The story revolves around a central family, the head of which Thomas Gradgrind, is a teacher whose sole purpose is to instil in his pupils a reliance on facts over any kind of imagination or fancy. He is joined in this belief by his close friend Bounderby, who also rejects any forms of emotion or flights of imagination, in favour of facts and logic. However, Gradgrind does take in the abandoned daughter of a circus performer, Sissy, who joins his family, and grows with them, which was a compassionate act for an emotionless man. The upshot of this form of education is the future choices of the Gradgrind children. The eldest daughter Louisa allows herself to be married off to Bounderby, when she is of age, as it will help her dissipated brother Tom, who has gambling debts and little conscience.
The backdrop is the Industrial Revolution, with the lives of the factory workers thrown in stark relief to the pampered lives of the upper classes, and their good nature and care of each other contrasted with the reliance on facts and figures which loom so large in the lives of the wealthier characters. The stories of two of these workers, Stephen and Rachael, are sweet and tragic. Lives of quiet and hopeless struggle, but also honesty and genuine feeling.
It’s clear that Dickens wanted to show how divorced the factory owners and middle class were from the lives of the working man, and further, that one cannot simply work but must also have some joy, beauty and ideals to work towards. That a life of facts alone led to feeling disengaged from life and ones fellow man.
In that sense, the book makes good points, but it does so in more cartoonish and overdrawn ways than almost all the authors other works. It feels like more of a “message” politicised book, and as such, well, you feel a little bit less for the characters than you could. As an insight into the times, and how the world was changing very quickly, it’s quite fascinating. It’s true that the conditions of workers were deplorable, and that little care was taken for their quality of life, and also that the factories were an ugly blot on the landscape and the soot that was spewed out covered everything and could not be washed away.
That said though, the story moves at quite a good pace, with less description than the long passages in say Dombey and Son or David Copperfield, and the characters are often quite funny or their plight tragic enough to keep you interested and turning pages.
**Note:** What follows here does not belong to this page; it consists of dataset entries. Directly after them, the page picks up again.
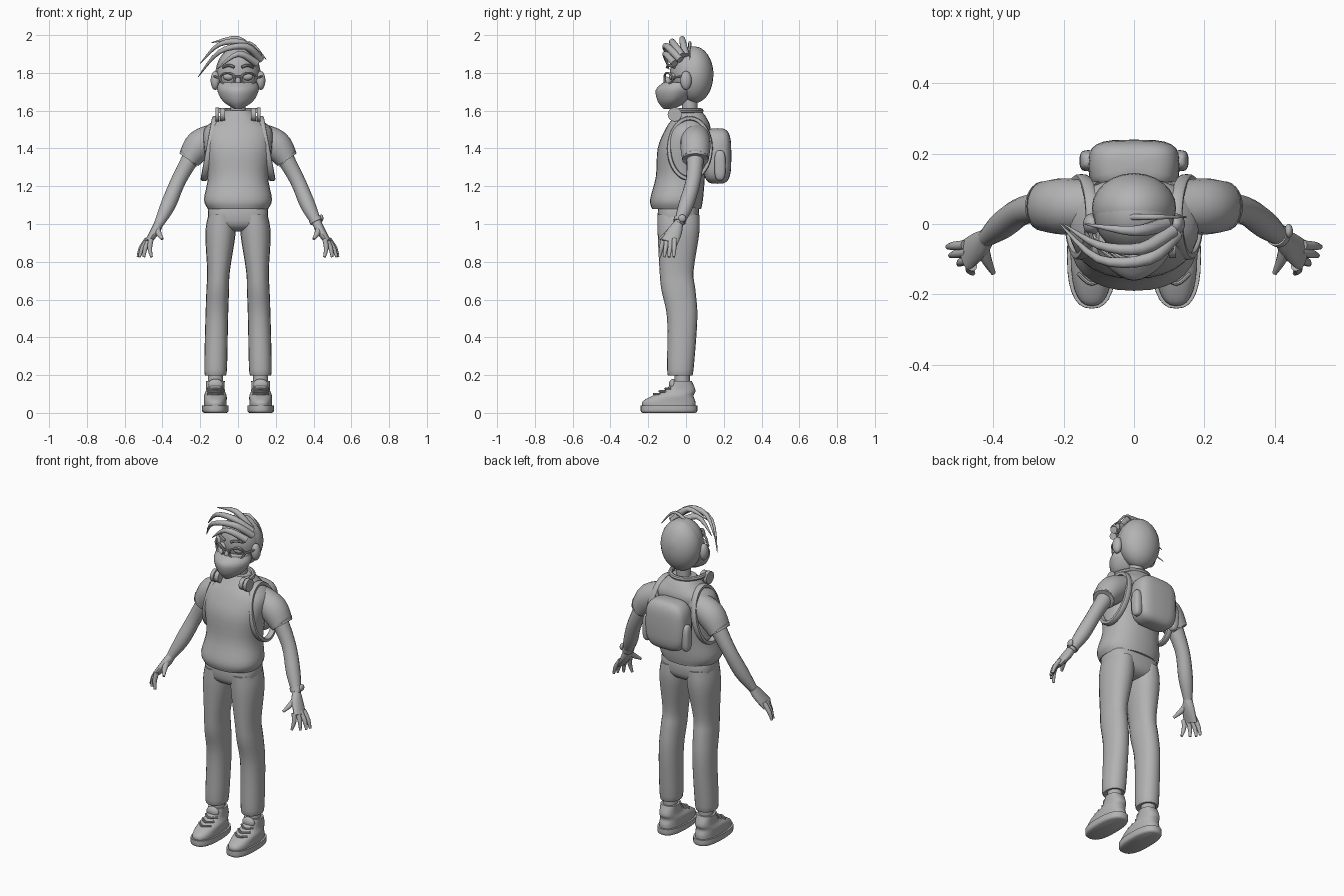
import bpy, bmesh
from math import sin, cos, pi, copysign, radians
from mathutils import Vector, Matrix

cube = bpy.data.objects.get("Cube")
if cube:
    bpy.data.objects.remove(cube)

grey = bpy.data.materials.new("plain grey")
grey.use_nodes = True
tone = (.45, .45, .45, 1)
grey.diffuse_color = tone
grey.node_tree.nodes["Principled BSDF"].inputs["Base Color"].default_value = tone

SIDE, BACK, UP = Matrix.Identity(3)


def place(name, mesh):
    bpy.context.collection.objects.link(bpy.data.objects.new(name, mesh))


def finish(name, bm, paired):
    """Shade the part and add it once, or as a mirrored left and right pair."""
    bmesh.ops.recalc_face_normals(bm, faces=bm.faces)
    mesh = bpy.data.meshes.new(name)
    bm.to_mesh(mesh)
    bm.free()
    mesh.materials.append(grey)
    mesh.shade_smooth()
    mesh.set_sharp_from_angle(angle=radians(40))
    if paired:
        mirrored = mesh.copy()
        mirrored.transform(Matrix.Scale(-1, 4, SIDE))
        mirrored.flip_normals()
        place("right_" + name, mirrored)
        place("left_" + name, mesh)
    else:
        place(name, mesh)


def swell(value, power):
    """Push a circle coordinate towards a rounded square."""
    return copysign(abs(value) ** (2 / power), value)


def smooth(rows, closed, steps=4):
    """Interpolate the rows with a smooth spline."""
    count, path = len(rows), []

    def pick(i):
        return Vector(rows[i % count] if closed else rows[max(0, min(count - 1, i))])

    for i in range(count if closed else count - 1):
        before, start, end, after = (pick(i + k) for k in (-1, 0, 1, 2))
        enter, leave = (end - before) / 2, (after - start) / 2
        for step in range(steps):
            t = step / steps
            ease = t * t * (3 - 2 * t)
            path.append(start.lerp(end, ease) + enter * (t * (1 - t) ** 2)
                        - leave * (t * t * (1 - t)))
    if not closed:
        path.append(Vector(rows[-1]))
    return path


def sweep(name, rows, axis=None, ref=BACK, sides=16, power=2, closed=False, paired=False):
    """Skin rings (x, y, z, radius, optional second radius) along a smooth path."""
    path = smooth([(*row, row[-1])[:5] for row in rows], closed)
    bm, rings, count = bmesh.new(), [], len(path)
    for i, point in enumerate(path):
        ahead = path[(i + 1) % count] if closed else path[min(i + 1, count - 1)]
        behind = path[i - 1] if closed else path[max(i - 1, 0)]
        along = axis or Vector(ahead[:3]) - Vector(behind[:3])
        across = along.cross(ref).normalized()
        over = across.cross(along).normalized()
        ring = []
        for k in range(sides):
            angle = 2 * pi * k / sides
            ring.append(bm.verts.new(Vector(point[:3])
                                     + across * point[3] * swell(cos(angle), power)
                                     + over * point[4] * swell(sin(angle), power)))
        rings.append(ring)
    pairs = list(zip(rings, rings[1:]))
    if closed:
        pairs.append((rings[-1], rings[0]))
    else:
        bm.faces.new(rings[0])
        bm.faces.new(rings[-1])
    for lower, upper in pairs:
        for k in range(sides):
            bm.faces.new((lower[k - 1], lower[k], upper[k], upper[k - 1]))
    finish(name, bm, paired)


def stack(name, rows, x=0, **options):
    """Pile up level rings given as (height, y, half width, half depth)."""
    sweep(name, [(x, y, z, width, depth) for z, y, width, depth in rows],
          axis=UP, sides=28, **options)


def wire(name, points, radius, **options):
    sweep(name, [(*point, radius) for point in points], sides=8, **options)


def taper(name, points, thick, tip, **options):
    """Rounded strand or digit that narrows towards its last point."""
    last = len(points) - 1
    sweep(name, [(*point, thick + (tip - thick) * (i / last) ** 2)
                 for i, point in enumerate(points)], sides=10, **options)


def ball(name, centre, size, power=2, paired=False):
    """Ellipsoid, squarer for a higher power."""
    bm = bmesh.new()
    bmesh.ops.create_uvsphere(bm, u_segments=24, v_segments=16, radius=1)
    for vert in bm.verts:
        vert.co = [c + s * swell(w, power) for c, s, w in zip(centre, size, vert.co)]
    finish(name, bm, paired)


# Shirt with rolled hem and neck opening
stack("shirt", [
    (1.08, -.05, .16, .13), (1.13, -.05, .18, .14), (1.25, -.03, .16, .13),
    (1.4, -.02, .18, .13), (1.5, .01, .18, .12), (1.56, .02, .11, .09),
    (1.6, .02, .07, .06)], power=2.3)
stack("neck", [(1.5, .02, .04, .04), (1.7, .02, .04, .04)])

# Trousers: one hip piece and two legs that lean inwards as they rise
ball("trouser_hips", (0, -.04, 1.05), (.16, .11, .09), power=3)
leg = [(.2, -.03, .05, .06), (.23, -.03, .06, .07), (.5, -.02, .06, .08),
       (.65, -.04, .06, .09), (.75, -.05, .06, .09), (.95, -.04, .08, .11),
       (1.05, -.04, .07, .11)]
sweep("trouser_leg", [(.12 - .03 * z * z, y, z, width, depth) for z, y, width, depth in leg],
      axis=UP, sides=20, power=2.2, paired=True)

# Shoes
stack("sock", [(.1, -.02, .04, .04), (.22, -.02, .04, .04)], x=.12, paired=True)
stack("shoe_sole", [(0, -.09, .06, .14), (.01, -.09, .07, .15), (.04, -.09, .07, .15)],
      x=.12, power=2.5, paired=True)
stack("shoe_upper", [(.03, -.09, .06, .14), (.06, -.09, .06, .14), (.09, -.07, .06, .11),
                     (.12, -.03, .05, .08), (.17, -.02, .05, .05)],
      x=.12, power=2.4, paired=True)
ball("shoe_tongue", (.12, -.07, .15), (.04, .02, .03), paired=True)
for row in range(4):
    front = Vector((.12, -.17 + .03 * row, .1 + .014 * row))
    wire("shoe_lace", [front + SIDE * .04 * k + BACK * .03 * k * k for k in (-1, 0, 1)],
         .006, ref=UP, paired=True)

# Sleeves, arms and palms
sleeve = [(.1, .05, 1.48, .06, .07), (.2, .05, 1.42, .08, .08), (.26, .05, 1.34, .06, .07)]
sweep("sleeve", sleeve, sides=20, paired=True)
cuff_end = Vector(sleeve[-1])
cuff_end.z -= .01
sweep("sleeve_cuff", [Vector(sleeve[-1]) * 1.01, cuff_end * 1.01], axis=UP - SIDE, paired=True)
wrist = (.42, -.04, 1)
sweep("arm", [(.22, .05, 1.4, .05), (.31, .04, 1.24, .04), (.37, 0, 1.1, .04),
              (*wrist, .025)], paired=True)
sweep("palm", [(*wrist, .024, .026), (.44, -.06, .96, .024, .04), (.48, -.09, .9, .016, .046)],
      paired=True)

# Fingers fan out from the palm
for i, finger in enumerate(("index", "middle", "ring", "little")):
    root = Vector((.46 + .007 * i, -.12 + .02 * i, .92))
    tip = Vector((.53 - .008 * (3 - i) ** 2, -.14 + .025 * i, .825))
    knuckle = root.lerp(tip, .5) + SIDE * .008
    taper(finger + "_finger", [root, knuckle, tip], .014, .007, paired=True)
taper("thumb", [(.43, -.06, .98), (.42, -.1, .95), (.4, -.14, .92)], .018, .007, paired=True)

# Head, hair shell and pointed face mask
ball("head", (0, .03, 1.8), (.115, .115, .14))
ball("hair_shell", (0, .045, 1.79), (.12, .1, .15))
stack("face_mask", [(1.61, -.09, .02, .03), (1.65, -.07, .08, .08), (1.71, -.05, .11, .11),
                    (1.75, -.04, .1, .08)], power=1.7)
ball("nose", (0, -.1, 1.75), (.016, .02, .03))
ball("ear", (.12, 0, 1.76), (.025, .03, .05), paired=True)
ball("eye", (.05, -.07, 1.78), (.03, .02, .02), paired=True)
wire("brow", [(.02, -.1, 1.83), (.05, -.09, 1.84), (.08, -.06, 1.83)], .008, ref=UP, paired=True)

# Swept hair strands, thick at the root and pointed at the tip
strands = {
    "long": [(.12, -.03, 1.87), (.04, -.1, 1.94), (-.1, -.1, 1.91), (-.21, 0, 1.78)],
    "upper": [(.11, -.02, 1.89), (.02, -.07, 1.96), (-.1, -.06, 1.95), (-.2, 0, 1.85)],
    "low": [(.1, -.06, 1.85), (0, -.11, 1.9), (-.11, -.09, 1.82)],
    "top": [(.09, 0, 1.89), (0, -.02, 1.98), (-.14, 0, 1.96)],
    "side": [(-.05, .02, 1.9), (.06, .02, 1.96), (.15, .02, 1.87)],
}
for style, points in strands.items():
    taper("hair_strand_" + style, points, .01 if style == "side" else .02, .002)

# Glasses curve round the face
rim = []
for k in range(12):
    x = .056 + .038 * cos(k * pi / 6)
    rim.append((x, 5 * x * x - .115, 1.77 + .03 * sin(k * pi / 6)))
wire("glasses_rim", rim, .006, closed=True, paired=True)
wire("glasses_bridge", [(-.02, -.11, 1.78), (.02, -.11, 1.78)], .005, ref=UP)
wire("glasses_temple", [rim[0], (.12, -.04, 1.78), (.13, .02, 1.78)], .006, ref=UP, paired=True)

# Headphones rest round the neck
wire("headphone_band", [(.1 * cos(k * pi / 8), .12 * sin(k * pi / 8) - .04, 1.6)
                        for k in range(9)], .013, ref=UP)
for part, inner, outer, radius in (("pad", .07, .095, .034), ("shell", .1, .12, .037)):
    sweep("headphone_" + part, [(x, -.06, 1.58, radius) for x in (inner, outer)],
          axis=SIDE, sides=20, paired=True)

# Backpack, side pockets and looping straps
ball("backpack", (0, .165, 1.36), (.13, .075, .147), power=3.5)
ball("backpack_pocket", (.13, .18, 1.31), (.025, .03, .08), power=3, paired=True)
strap = []
for k in range(12):
    rise, reach = sin(k * pi / 6), cos(k * pi / 6)
    strap.append((.15 - .03 * rise, .02 + .11 * reach, 1.4 + .16 * rise, .012, .018))
sweep("backpack_strap", strap, ref=SIDE, sides=12, power=3, closed=True, paired=True)

# Wristwatch on the left arm
sweep("watch_band", [(.405, -.03, 1.03, .033), (.415, -.035, 1.01, .033)])
ball("watch_face", (.44, -.02, 1.03), (.012, .02, .02))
A good story and an interesting insight into the times.
Read it if: You liked other Dickens like Pickwick Papers or The Curiosity Shop, but perhaps not a good first introduction to the author as it’s not him at his finest.